#### Material for this task
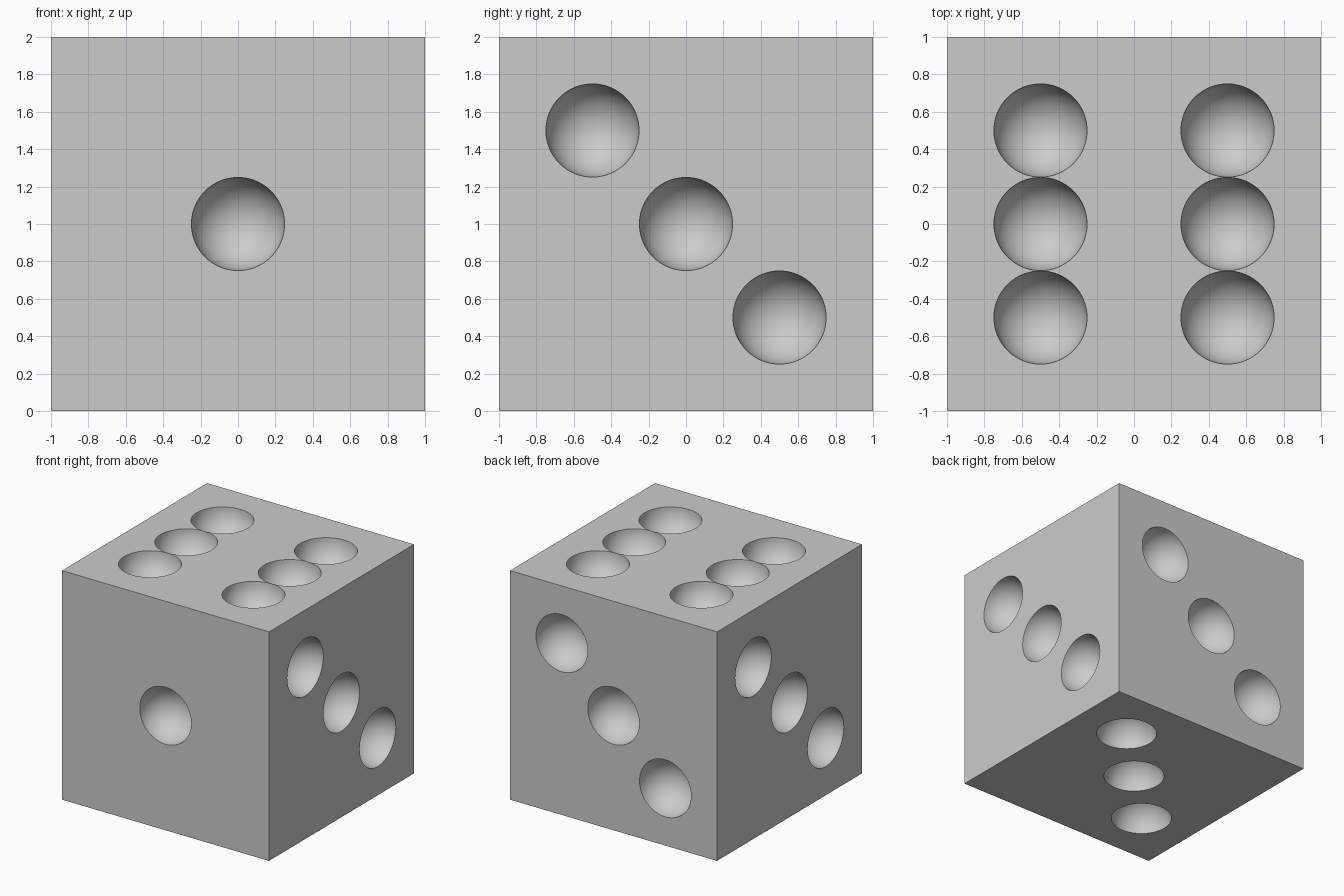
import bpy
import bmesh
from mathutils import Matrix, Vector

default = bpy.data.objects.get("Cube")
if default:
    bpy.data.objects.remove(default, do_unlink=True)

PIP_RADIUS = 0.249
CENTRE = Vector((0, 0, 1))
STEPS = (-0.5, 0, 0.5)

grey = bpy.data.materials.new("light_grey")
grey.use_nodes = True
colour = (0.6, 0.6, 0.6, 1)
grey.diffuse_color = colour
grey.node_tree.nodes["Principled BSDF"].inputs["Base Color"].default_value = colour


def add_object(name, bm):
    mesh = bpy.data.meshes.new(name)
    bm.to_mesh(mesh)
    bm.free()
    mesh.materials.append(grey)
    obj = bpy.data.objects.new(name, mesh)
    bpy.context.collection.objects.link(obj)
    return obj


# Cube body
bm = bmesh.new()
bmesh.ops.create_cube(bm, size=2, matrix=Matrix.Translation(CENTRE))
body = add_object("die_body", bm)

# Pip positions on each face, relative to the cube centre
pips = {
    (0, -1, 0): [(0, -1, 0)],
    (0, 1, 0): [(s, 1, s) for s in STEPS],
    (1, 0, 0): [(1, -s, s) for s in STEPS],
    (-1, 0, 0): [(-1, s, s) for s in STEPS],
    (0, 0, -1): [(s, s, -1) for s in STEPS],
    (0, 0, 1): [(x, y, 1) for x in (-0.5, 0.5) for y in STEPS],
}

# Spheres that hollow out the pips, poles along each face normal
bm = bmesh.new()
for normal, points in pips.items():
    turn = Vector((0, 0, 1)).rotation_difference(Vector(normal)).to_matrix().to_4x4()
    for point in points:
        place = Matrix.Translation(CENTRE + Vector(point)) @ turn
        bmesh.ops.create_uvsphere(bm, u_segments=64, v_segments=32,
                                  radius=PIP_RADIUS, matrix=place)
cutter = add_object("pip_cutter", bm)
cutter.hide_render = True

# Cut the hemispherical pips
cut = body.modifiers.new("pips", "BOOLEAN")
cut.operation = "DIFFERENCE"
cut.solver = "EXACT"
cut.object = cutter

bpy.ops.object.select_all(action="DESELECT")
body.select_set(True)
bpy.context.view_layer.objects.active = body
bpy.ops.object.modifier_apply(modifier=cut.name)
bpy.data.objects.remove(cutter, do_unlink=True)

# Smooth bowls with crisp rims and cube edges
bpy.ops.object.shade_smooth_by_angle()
########
=== Task requirements ===
Each record must be repeated exactly, and no picture may be carried over.

=== Reply to the task ===
import bpy
import bmesh
from mathutils import Matrix, Vector

default = bpy.data.objects.get("Cube")
if default:
    bpy.data.objects.remove(default, do_unlink=True)

PIP_RADIUS = 0.249
CENTRE = Vector((0, 0, 1))
STEPS = (-0.5, 0, 0.5)

grey = bpy.data.materials.new("light_grey")
grey.use_nodes = True
colour = (0.6, 0.6, 0.6, 1)
grey.diffuse_color = colour
grey.node_tree.nodes["Principled BSDF"].inputs["Base Color"].default_value = colour


def add_object(name, bm):
    mesh = bpy.data.meshes.new(name)
    bm.to_mesh(mesh)
    bm.free()
    mesh.materials.append(grey)
    obj = bpy.data.objects.new(name, mesh)
    bpy.context.collection.objects.link(obj)
    return obj


# Cube body
bm = bmesh.new()
bmesh.ops.create_cube(bm, size=2, matrix=Matrix.Translation(CENTRE))
body = add_object("die_body", bm)

# Pip positions on each face, relative to the cube centre
pips = {
    (0, -1, 0): [(0, -1, 0)],
    (0, 1, 0): [(s, 1, s) for s in STEPS],
    (1, 0, 0): [(1, -s, s) for s in STEPS],
    (-1, 0, 0): [(-1, s, s) for s in STEPS],
    (0, 0, -1): [(s, s, -1) for s in STEPS],
    (0, 0, 1): [(x, y, 1) for x in (-0.5, 0.5) for y in STEPS],
}

# Spheres that hollow out the pips, poles along each face normal
bm = bmesh.new()
for normal, points in pips.items():
    turn = Vector((0, 0, 1)).rotation_difference(Vector(normal)).to_matrix().to_4x4()
    for point in points:
        place = Matrix.Translation(CENTRE + Vector(point)) @ turn
        bmesh.ops.create_uvsphere(bm, u_segments=64, v_segments=32,
                                  radius=PIP_RADIUS, matrix=place)
cutter = add_object("pip_cutter", bm)
cutter.hide_render = True

# Cut the hemispherical pips
cut = body.modifiers.new("pips", "BOOLEAN")
cut.operation = "DIFFERENCE"
cut.solver = "EXACT"
cut.object = cutter

bpy.ops.object.select_all(action="DESELECT")
body.select_set(True)
bpy.context.view_layer.objects.active = body
bpy.ops.object.modifier_apply(modifier=cut.name)
bpy.data.objects.remove(cutter, do_unlink=True)

# Smooth bowls with crisp rims and cube edges
bpy.ops.object.shade_smooth_by_angle()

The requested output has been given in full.